Nepalese students who are here awaiting the outcome of a protracted court case against men whom they say lured them here with false promises of an education and jobs in the United States, are appealing to new Prime Minister, Allen Chastanet, to intervene so that they can get justice.
One of the students, Bikash Bhurtel, who told the Times that he was speaking on behalf of the others, congratulated Chastanet on his win.
Bhurtel recalled that before becoming Prime Minister, Chastanet had visited the students when they were housed at the Pastoral Centre at Marisule, to hear their concerns.
He told the Times that most of the Nepalese students have now returned home.
Bhurtel disclosed that about twenty of them are now living at the Hillside Plaza guest house in La Clary.
He said the Nepalese students hope that Chastanet will help them get justice.
Bhurtel himself revealed that he has been in Saint Lucia for more than a year.
The Nepalese national said that these days, he and the other students are in the dark about the case in which the CEO of Lambirds Academy, Iftekar Shams and others are before the courts in relation to charges that they lured the Nepalese students here with false promises.

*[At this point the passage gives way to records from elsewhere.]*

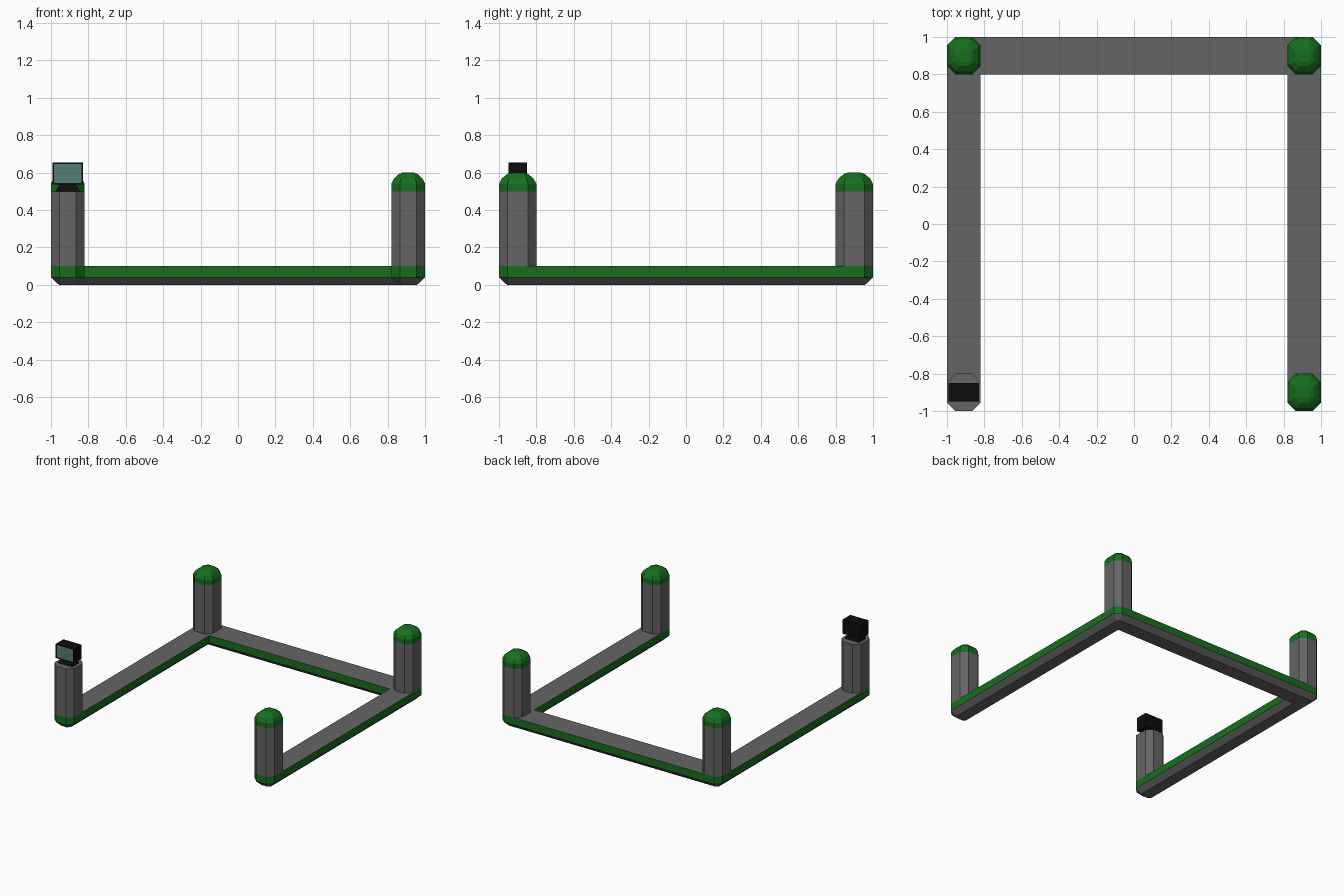
import bpy, bmesh
from mathutils import Vector

if "Cube" in bpy.data.objects:
    bpy.data.objects.remove(bpy.data.objects["Cube"])


def material(name, rgb):
    m = bpy.data.materials.new(name)
    m.diffuse_color = (*rgb, 1)
    m.use_nodes = True
    m.node_tree.nodes["Principled BSDF"].inputs["Base Color"].default_value = m.diffuse_color
    return m


GREY = material("stone_grey", (0.13, 0.13, 0.13))
GREEN = material("green", (0.008, 0.16, 0.012))
BLACK = material("black", (0.004, 0.004, 0.004))
GLASS = material("screen_glass", (0.09, 0.2, 0.18))


def finish(name, bm, mats):
    bmesh.ops.recalc_face_normals(bm, faces=bm.faces[:])
    me = bpy.data.meshes.new(name)
    bm.to_mesh(me)
    bm.free()
    for m in mats:
        me.materials.append(m)
    ob = bpy.data.objects.new(name, me)
    bpy.context.collection.objects.link(ob)
    return ob


def loft(name, rings, mats, side_mats=None):
    """Skin a stack of rings [(xy points, z)], capped at both ends."""
    bm = bmesh.new()
    loops = [[bm.verts.new((x, y, z)) for x, y in pts] for pts, z in rings]
    for k, (a, b) in enumerate(zip(loops, loops[1:])):
        for i in range(len(a)):
            j = (i + 1) % len(a)
            f = bm.faces.new((a[i], a[j], b[j], b[i]))
            f.material_index = side_mats[k] if side_mats else 0
    bm.faces.new(loops[0][::-1])
    bm.faces.new(loops[-1])
    return finish(name, bm, mats)


def inset(pts, d):
    """Offset a counter-clockwise outline inwards by d."""
    out = []
    for i, p in enumerate(pts):
        p = Vector(p)
        e1 = (p - Vector(pts[i - 1])).normalized()
        e2 = (Vector(pts[(i + 1) % len(pts)]) - p).normalized()
        n1, n2 = Vector((-e1.y, e1.x)), Vector((-e2.y, e2.x))
        out.append(tuple(p + (n1 + n2) * d / (1 + n1.dot(n2))))
    return out


def octagon(cx, cy, s=1.0, hx=0.09, hy=0.10, c=0.045):
    q = [(hx, -hy + c), (hx, hy - c), (hx - c, hy), (c - hx, hy),
         (-hx, hy - c), (-hx, c - hy), (c - hx, -hy), (hx - c, -hy)]
    return [(cx + x * s, cy + y * s) for x, y in q]


# U-shaped base frame: bevelled underside, green band, grey top
C = 0.045
half = [(0.82, 0.8), (0.82, -1 + C), (0.82 + C, -1), (1 - C, -1),
        (1, -1 + C), (1, 1 - C), (1 - C, 1)]
outline = half + [(-x, y) for x, y in reversed(half)]
loft("base_frame", [(inset(outline, 0.042), 0), (outline, 0.04), (outline, 0.1)],
     [GREY, GREEN], side_mats=[0, 1])

# Corner posts, three of them with faceted domes
for label, x, y in (("front_left", -0.91, -0.9), ("front_right", 0.91, -0.9),
                    ("back_left", -0.91, 0.9), ("back_right", 0.91, 0.9)):
    loft(label + "_post", [(octagon(x, y), 0.1), (octagon(x, y), 0.5)], [GREY])
    if label != "front_left":
        loft(label + "_dome", [(octagon(x, y, s), z) for s, z in
                               ((1, 0.5), (1, 0.54), (0.85, 0.568), (0.56, 0.592), (0.34, 0.6))],
             [GREEN])


def rect(hx, hy):
    return [(-0.91 + x, -0.9 + y) for x, y in ((-hx, -hy), (hx, -hy), (hx, hy), (-hx, hy))]


# Monitor stand on the front left post
loft("monitor_stand", [(rect(0.065, 0.045), 0.5), (rect(0.06, 0.04), 0.512),
                       (rect(0.04, 0.025), 0.54)], [BLACK])

# Monitor with a recessed screen in its front face
bm = bmesh.new()
bmesh.ops.create_cube(bm, size=1)
for v in bm.verts:
    v.co = Vector((-0.91 + v.co.x * 0.164, -0.9 + v.co.y * 0.1, 0.595 + v.co.z * 0.116))
bm.normal_update()
front = min(bm.faces, key=lambda f: f.calc_center_median().y)
bmesh.ops.inset_region(bm, faces=[front], thickness=0.011)
front.material_index = 1
bmesh.ops.translate(bm, verts=front.verts[:], vec=(0, 0.004, 0))
finish("monitor", bm, [BLACK, GLASS])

The students claim that after each paying huge sums of money which they had borrowed from persons back home to come here to get Hospitality Study degrees, they realized that Lambirds Academy, which boasted a campus in the North of Saint Lucia, had ripped them off.

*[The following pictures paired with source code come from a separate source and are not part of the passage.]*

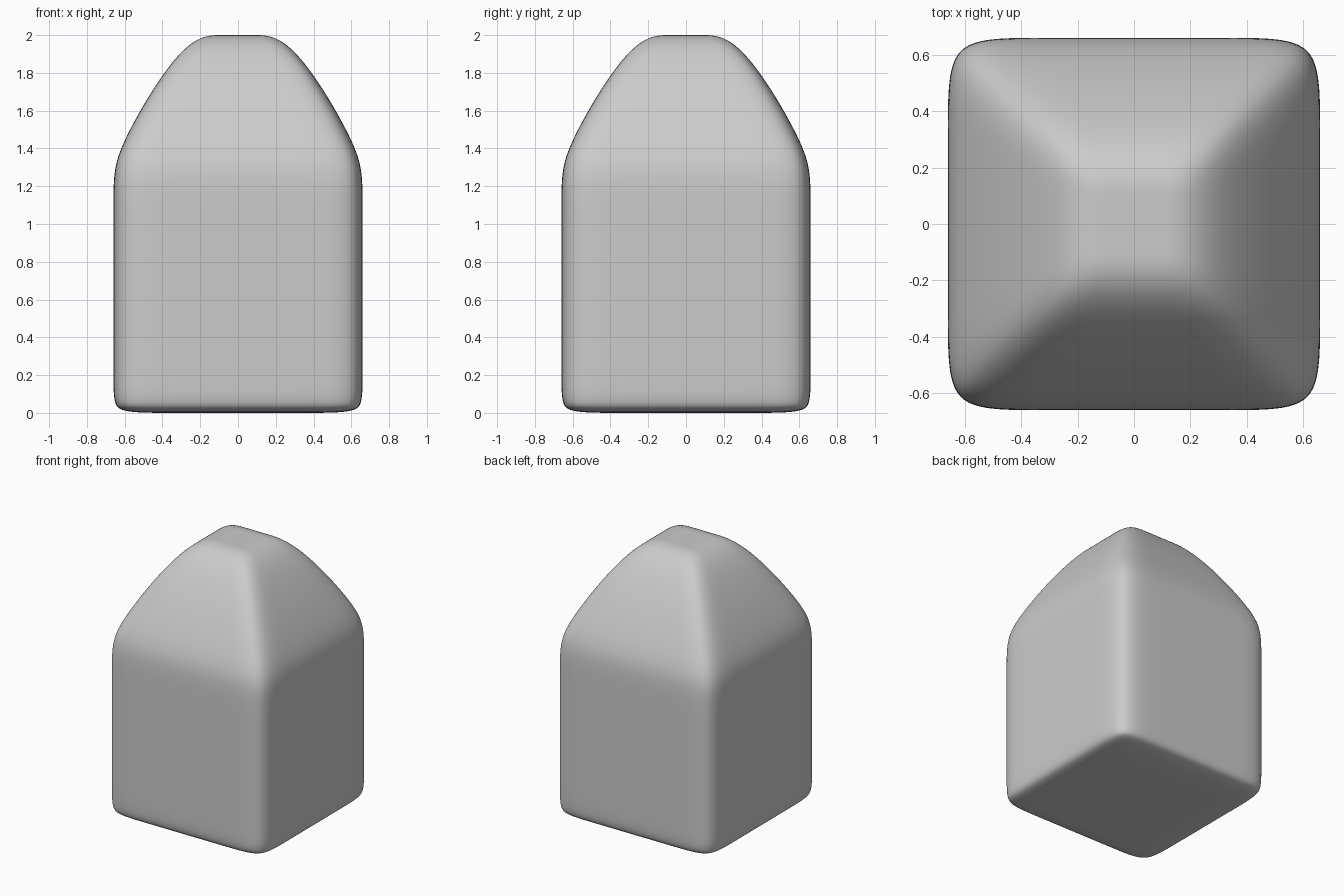
import bpy, bmesh

if "Cube" in bpy.data.objects:
    bpy.data.objects.remove(bpy.data.objects["Cube"])

# Cage levels: height, outer half-width, inner loop offset
levels = [(0.0, 0.66, 0.38), (0.10, 0.66, 0.38), (1.20, 0.66, 0.38),
          (1.37, 0.66, 0.38), (2.0, 0.285, 0.08)]
# Walk round the rim of a 4 x 4 grid
rim = ([(i, 0) for i in range(3)] + [(3, j) for j in range(3)] +
       [(i, 3) for i in (3, 2, 1)] + [(0, j) for j in (3, 2, 1)])

bm = bmesh.new()


def grid_level(z, w, u, full):
    c = (-w, -u, u, w)
    keys = [(i, j) for i in range(4) for j in range(4)] if full else rim
    return {k: bm.verts.new((c[k[0]], c[k[1]], z)) for k in keys}


rows = [grid_level(*lv, n in (0, len(levels) - 1)) for n, lv in enumerate(levels)]

# Side walls
for lo, hi in zip(rows, rows[1:]):
    for a, b in zip(rim, rim[1:] + rim[:1]):
        bm.faces.new((lo[a], lo[b], hi[b], hi[a]))

# Bottom and top caps
for g in (rows[0], rows[-1]):
    for i in range(3):
        for j in range(3):
            bm.faces.new((g[i, j], g[i + 1, j], g[i + 1, j + 1], g[i, j + 1]))

bmesh.ops.recalc_face_normals(bm, faces=bm.faces)
for f in bm.faces:
    f.smooth = True

# Rounded block with tapered top
mesh = bpy.data.meshes.new("tapered_block")
bm.to_mesh(mesh)
bm.free()
block = bpy.data.objects.new("tapered_block", mesh)
bpy.context.collection.objects.link(block)
sub = block.modifiers.new("Smooth", 'SUBSURF')
sub.levels = sub.render_levels = 4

Bhurtel told the Times that officials of the Ministry of Home Affairs and the police used to visit the remaining Nepalese students to update them on the progress of the case.

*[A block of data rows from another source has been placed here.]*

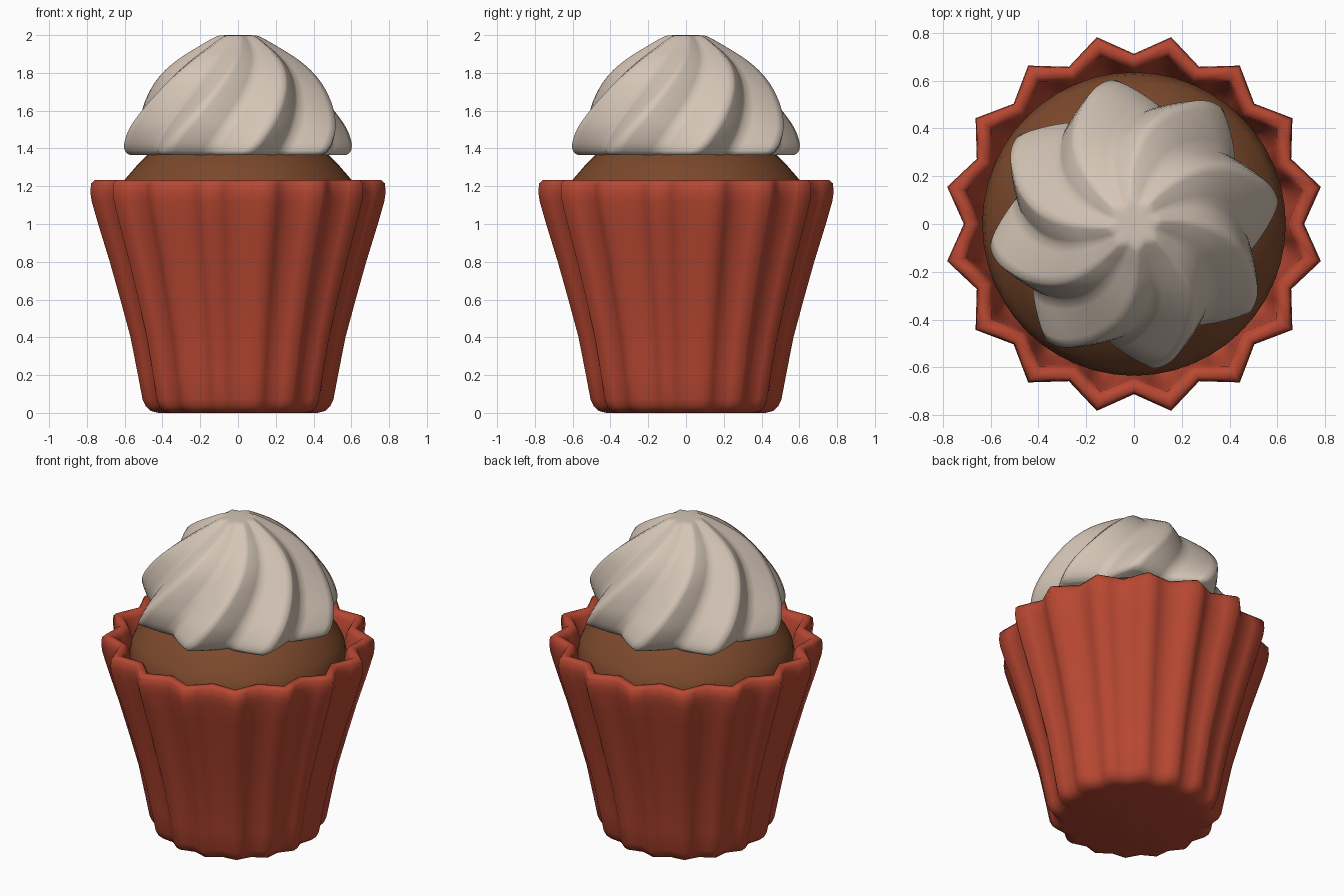
import bpy, bmesh, math

if "Cube" in bpy.data.objects:
    bpy.data.objects.remove(bpy.data.objects["Cube"])


def material(name, rgb):
    m = bpy.data.materials.new(name)
    m.diffuse_color = (*rgb, 1)
    m.use_nodes = True
    m.node_tree.nodes["Principled BSDF"].inputs["Base Color"].default_value = m.diffuse_color
    return m


def loft(name, rings, mat, angle):
    """Skin a list of point rings and cap both ends."""
    bm = bmesh.new()
    loops = [[bm.verts.new(p) for p in ring] for ring in rings]
    n = len(loops[0])
    for a, b in zip(loops, loops[1:]):
        for i in range(n):
            j = (i + 1) % n
            bm.faces.new((a[i], a[j], b[j], b[i]))
    bm.faces.new(loops[0][::-1])
    bm.faces.new(loops[-1])
    bmesh.ops.recalc_face_normals(bm, faces=bm.faces)
    me = bpy.data.meshes.new(name)
    bm.to_mesh(me)
    bm.free()
    me.materials.append(mat)
    ob = bpy.data.objects.new(name, me)
    bpy.context.collection.objects.link(ob)
    bpy.context.view_layer.objects.active = ob
    ob.select_set(True)
    bpy.ops.object.shade_smooth_by_angle(angle=math.radians(angle))
    ob.select_set(False)
    return ob


def star(tip, valley, z, points, phase, sub, bulge=0.0):
    """Star ring whose first tip lies at the phase angle (degrees)."""
    ring = []
    for k in range(points * 2):
        r0, r1 = (tip, valley) if k % 2 == 0 else (valley, tip)
        a0 = math.radians(phase + k * 180 / points)
        a1 = math.radians(phase + (k + 1) * 180 / points)
        for s in range(sub):
            t = s / sub
            x = r0 * math.cos(a0) * (1 - t) + r1 * math.cos(a1) * t
            y = r0 * math.sin(a0) * (1 - t) + r1 * math.sin(a1) * t
            f = 1 + bulge * 4 * t * (1 - t)
            ring.append((x * f, y * f, z))
    return ring


def smooth_profile(pts, steps):
    """Catmull-Rom curve through the profile points."""
    out = []
    ext = [pts[0]] + pts + [pts[-1]]
    for a, b, c, d in zip(ext, ext[1:], ext[2:], ext[3:]):
        for s in range(steps):
            t = s / steps
            out.append([0.5 * (2 * q + (r - p) * t + (2 * p - 5 * q + 4 * r - u) * t * t
                               + (3 * q - p - 3 * r + u) * t ** 3)
                        for p, q, r, u in zip(a, b, c, d)])
    return out + [list(pts[-1])]


red = material("wrapper red", (0.48, 0.064, 0.032))
brown = material("cake brown", (0.2, 0.066, 0.025))
cream = material("frosting cream", (0.66, 0.56, 0.47))

# Pleated wrapper: outside upward, over the rim, then down inside
wall = [(0.43, 0.40, 0), (0.47, 0.435, 0.01), (0.498, 0.457, 0.035), (0.515, 0.47, 0.07),
        (0.54, 0.49, 0.2), (0.58, 0.525, 0.4), (0.635, 0.57, 0.6),
        (0.692, 0.617, 0.8), (0.755, 0.672, 1.0), (0.79, 0.705, 1.12),
        (0.797, 0.712, 1.17), (0.793, 0.708, 1.215), (0.775, 0.693, 1.232),
        (0.735, 0.66, 1.228), (0.715, 0.642, 1.2), (0.705, 0.632, 1.14),
        (0.67, 0.60, 1.0), (0.61, 0.54, 0.8)]
loft("wrapper", [star(t, v, z, 16, 11.25, 2) for t, v, z in wall], red, 80)

# Cake dome
cake = [(0.5, 0.82), (0.59, 0.95), (0.625, 1.05), (0.635, 1.12), (0.625, 1.18),
        (0.6, 1.235), (0.535, 1.31), (0.46, 1.385), (0.36, 1.43), (0.2, 1.46)]
loft("cake", [[(r * math.cos(i * math.tau / 48), r * math.sin(i * math.tau / 48), z)
               for i in range(48)] for r, z in cake], brown, 60)

# Twisted eight-lobed frosting swirl
swirl = [(0.575, 1.365), (0.6, 1.385), (0.61, 1.43), (0.594, 1.51), (0.55, 1.6),
         (0.5, 1.68), (0.44, 1.76), (0.37, 1.83), (0.29, 1.89), (0.2, 1.945),
         (0.14, 1.98), (0.1, 1.997), (0.04, 2.0)]
rings = []
for r, z in smooth_profile(swirl, 4):
    up = (z - 1.365) / 0.635
    rings.append(star(r, r * 0.81, z, 8, 4.5 + 48 * up, 5, 0.02))
loft("frosting", rings, cream, 75)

“These days we have not seen them so we don’t really know what is going on,” he lamented.
Bhurtel observed that the government gives food and accommodation to the students.
However he explained that it is not all for a set of young people who think it is time for them to do something for themselves and their families.
“We cannot go back without anything because we borrowed a lot of money,” he stated.
Bhurtel said the remaining students do not have their passports or visas.
He explained that the Nepalese students had visas of one year’s duration, which have now expired.
According to him, the authorities have all the passports in their possession.
The Nepalese national said the students are not allowed to work.
“Being honest some are working but where we work 11 -12 hours, we are getting paid twenty-five to thirty dollars per day,” he said.
He asserted that although the students had asked officials of the former administration to allow them to work and assurances were given, no documentation was ever received.
“They just said you can work here, but when we used to go and look for work people said you don’t have a work permit and it would be a risk to hire us,” Bhurtel said.
The Nepalese students want back the money they paid Lambirds Academy.